- [Excerpted records]:
%%

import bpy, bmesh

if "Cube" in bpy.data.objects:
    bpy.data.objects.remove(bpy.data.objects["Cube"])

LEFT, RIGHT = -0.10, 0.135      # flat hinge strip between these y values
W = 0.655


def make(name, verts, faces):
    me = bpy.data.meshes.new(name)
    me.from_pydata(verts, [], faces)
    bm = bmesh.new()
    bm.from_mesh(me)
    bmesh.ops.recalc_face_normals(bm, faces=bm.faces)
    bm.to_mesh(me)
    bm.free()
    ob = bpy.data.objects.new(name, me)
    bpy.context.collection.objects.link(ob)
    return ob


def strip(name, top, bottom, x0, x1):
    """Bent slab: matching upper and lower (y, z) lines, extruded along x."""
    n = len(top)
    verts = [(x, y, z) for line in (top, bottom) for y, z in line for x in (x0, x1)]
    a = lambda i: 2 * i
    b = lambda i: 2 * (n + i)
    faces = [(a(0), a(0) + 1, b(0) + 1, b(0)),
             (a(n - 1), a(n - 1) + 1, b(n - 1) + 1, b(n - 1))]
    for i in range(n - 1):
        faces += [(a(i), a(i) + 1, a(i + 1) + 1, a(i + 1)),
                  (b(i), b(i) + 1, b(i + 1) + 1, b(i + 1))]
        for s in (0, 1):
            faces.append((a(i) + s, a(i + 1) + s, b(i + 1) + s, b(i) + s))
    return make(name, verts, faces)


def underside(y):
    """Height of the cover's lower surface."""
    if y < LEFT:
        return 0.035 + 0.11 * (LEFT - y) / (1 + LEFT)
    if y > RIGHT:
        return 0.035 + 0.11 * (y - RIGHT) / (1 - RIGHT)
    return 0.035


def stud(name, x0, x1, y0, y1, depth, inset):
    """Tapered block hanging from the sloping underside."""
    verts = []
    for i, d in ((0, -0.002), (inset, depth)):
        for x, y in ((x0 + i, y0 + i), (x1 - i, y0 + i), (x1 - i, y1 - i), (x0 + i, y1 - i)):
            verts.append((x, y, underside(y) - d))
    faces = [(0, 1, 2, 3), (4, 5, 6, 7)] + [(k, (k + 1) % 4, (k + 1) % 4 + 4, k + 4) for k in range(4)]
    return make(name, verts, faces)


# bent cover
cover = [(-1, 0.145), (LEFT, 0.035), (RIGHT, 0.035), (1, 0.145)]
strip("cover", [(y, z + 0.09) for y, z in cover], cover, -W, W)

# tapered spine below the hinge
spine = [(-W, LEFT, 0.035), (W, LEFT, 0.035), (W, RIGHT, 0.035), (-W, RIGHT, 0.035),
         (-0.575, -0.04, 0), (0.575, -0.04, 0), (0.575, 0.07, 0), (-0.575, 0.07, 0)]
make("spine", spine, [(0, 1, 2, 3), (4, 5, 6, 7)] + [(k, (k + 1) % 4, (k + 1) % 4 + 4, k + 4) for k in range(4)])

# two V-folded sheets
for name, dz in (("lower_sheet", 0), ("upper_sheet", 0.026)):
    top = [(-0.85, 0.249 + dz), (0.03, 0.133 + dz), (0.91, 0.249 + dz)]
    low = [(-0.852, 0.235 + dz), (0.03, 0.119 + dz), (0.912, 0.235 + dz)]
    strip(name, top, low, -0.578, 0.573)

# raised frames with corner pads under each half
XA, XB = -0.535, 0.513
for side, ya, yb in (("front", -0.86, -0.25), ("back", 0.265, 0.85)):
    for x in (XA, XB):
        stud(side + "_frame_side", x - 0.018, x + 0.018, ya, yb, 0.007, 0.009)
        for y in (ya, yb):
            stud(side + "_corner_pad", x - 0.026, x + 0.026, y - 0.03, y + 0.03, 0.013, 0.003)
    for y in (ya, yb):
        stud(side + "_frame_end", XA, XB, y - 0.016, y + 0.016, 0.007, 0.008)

%%
%%

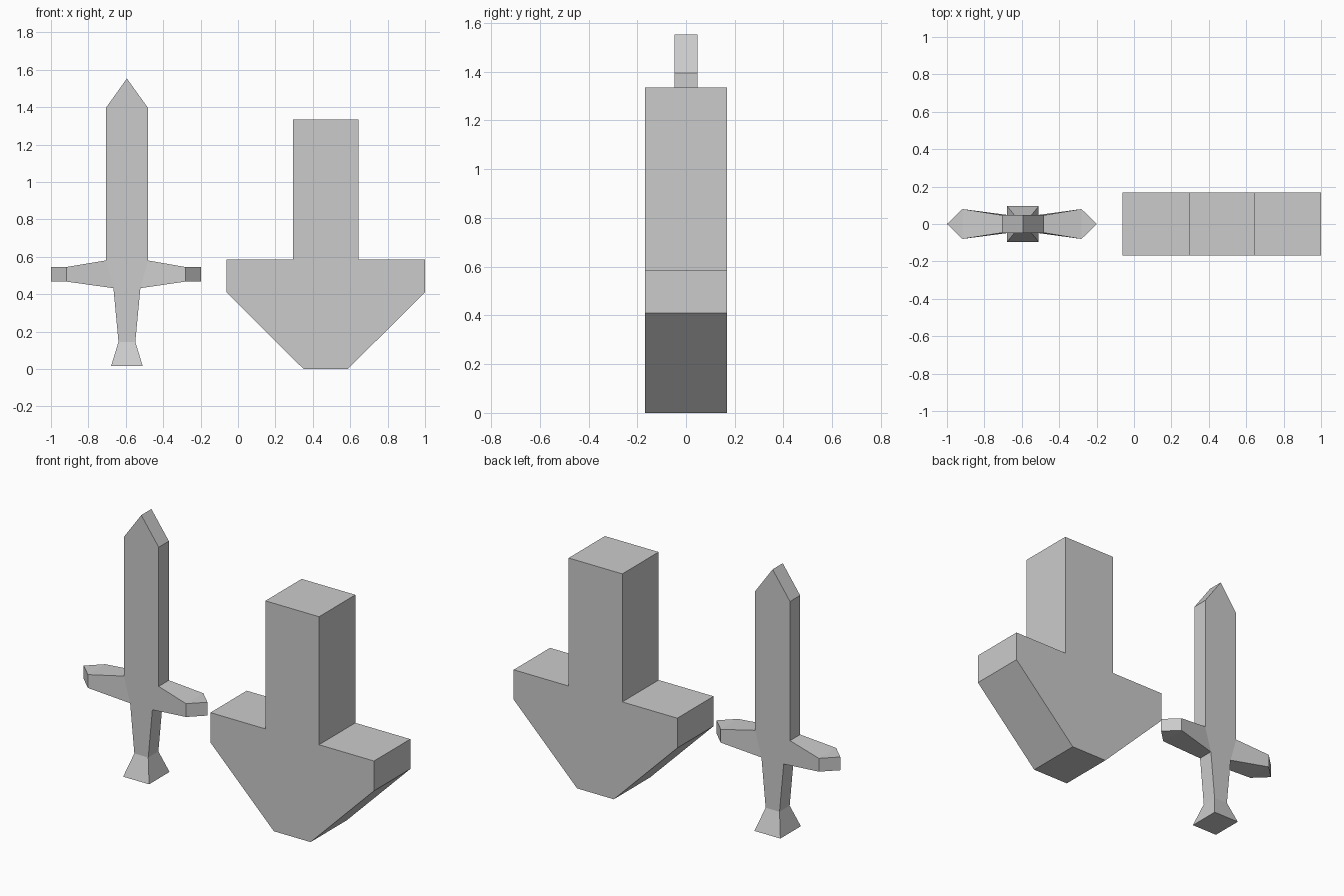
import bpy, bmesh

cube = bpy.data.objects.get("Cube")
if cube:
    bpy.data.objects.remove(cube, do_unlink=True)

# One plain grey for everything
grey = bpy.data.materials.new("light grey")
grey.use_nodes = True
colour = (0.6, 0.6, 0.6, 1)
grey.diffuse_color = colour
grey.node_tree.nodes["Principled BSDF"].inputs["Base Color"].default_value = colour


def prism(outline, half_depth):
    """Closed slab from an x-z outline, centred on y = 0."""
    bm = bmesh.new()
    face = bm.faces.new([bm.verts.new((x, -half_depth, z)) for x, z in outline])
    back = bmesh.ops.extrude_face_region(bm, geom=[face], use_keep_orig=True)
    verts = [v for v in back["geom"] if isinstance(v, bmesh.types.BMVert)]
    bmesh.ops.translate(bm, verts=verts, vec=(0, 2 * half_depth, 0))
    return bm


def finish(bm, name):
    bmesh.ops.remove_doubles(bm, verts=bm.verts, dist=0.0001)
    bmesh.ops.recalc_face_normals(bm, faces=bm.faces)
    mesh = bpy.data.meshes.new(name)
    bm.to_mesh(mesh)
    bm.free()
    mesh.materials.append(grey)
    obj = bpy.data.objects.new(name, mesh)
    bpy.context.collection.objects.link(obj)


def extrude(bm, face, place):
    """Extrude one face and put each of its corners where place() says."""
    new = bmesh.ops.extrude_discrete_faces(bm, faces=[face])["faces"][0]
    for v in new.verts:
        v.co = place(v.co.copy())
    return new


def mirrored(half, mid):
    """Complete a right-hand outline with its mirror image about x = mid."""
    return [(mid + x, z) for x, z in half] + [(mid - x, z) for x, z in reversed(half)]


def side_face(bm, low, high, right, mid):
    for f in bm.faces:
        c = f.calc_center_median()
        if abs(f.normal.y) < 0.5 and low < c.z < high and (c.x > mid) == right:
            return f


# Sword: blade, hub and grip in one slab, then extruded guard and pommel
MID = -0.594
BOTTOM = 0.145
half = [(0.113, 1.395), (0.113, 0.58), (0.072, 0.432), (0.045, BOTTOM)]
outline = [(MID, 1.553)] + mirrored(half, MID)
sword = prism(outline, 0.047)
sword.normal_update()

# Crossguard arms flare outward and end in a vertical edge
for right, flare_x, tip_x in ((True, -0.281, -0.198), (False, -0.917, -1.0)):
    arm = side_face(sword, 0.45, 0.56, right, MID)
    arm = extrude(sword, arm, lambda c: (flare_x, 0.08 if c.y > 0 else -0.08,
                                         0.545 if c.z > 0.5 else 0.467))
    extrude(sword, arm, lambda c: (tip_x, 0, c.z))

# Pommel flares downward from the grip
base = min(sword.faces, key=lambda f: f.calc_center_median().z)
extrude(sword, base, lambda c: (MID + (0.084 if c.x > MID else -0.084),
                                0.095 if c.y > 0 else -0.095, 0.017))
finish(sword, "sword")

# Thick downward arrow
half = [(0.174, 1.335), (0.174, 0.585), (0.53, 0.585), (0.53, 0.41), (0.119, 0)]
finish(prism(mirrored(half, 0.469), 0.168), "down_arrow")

%%

- [About this exercise]: Check each line of the records above for the string "LEFT", and report every line that has it.

- [Answer to this problem]:
LEFT, RIGHT = -0.10, 0.135      # flat hinge strip between these y values
    if y < LEFT:
        return 0.035 + 0.11 * (LEFT - y) / (1 + LEFT)
cover = [(-1, 0.145), (LEFT, 0.035), (RIGHT, 0.035), (1, 0.145)]
spine = [(-W, LEFT, 0.035), (W, LEFT, 0.035), (W, RIGHT, 0.035), (-W, RIGHT, 0.035),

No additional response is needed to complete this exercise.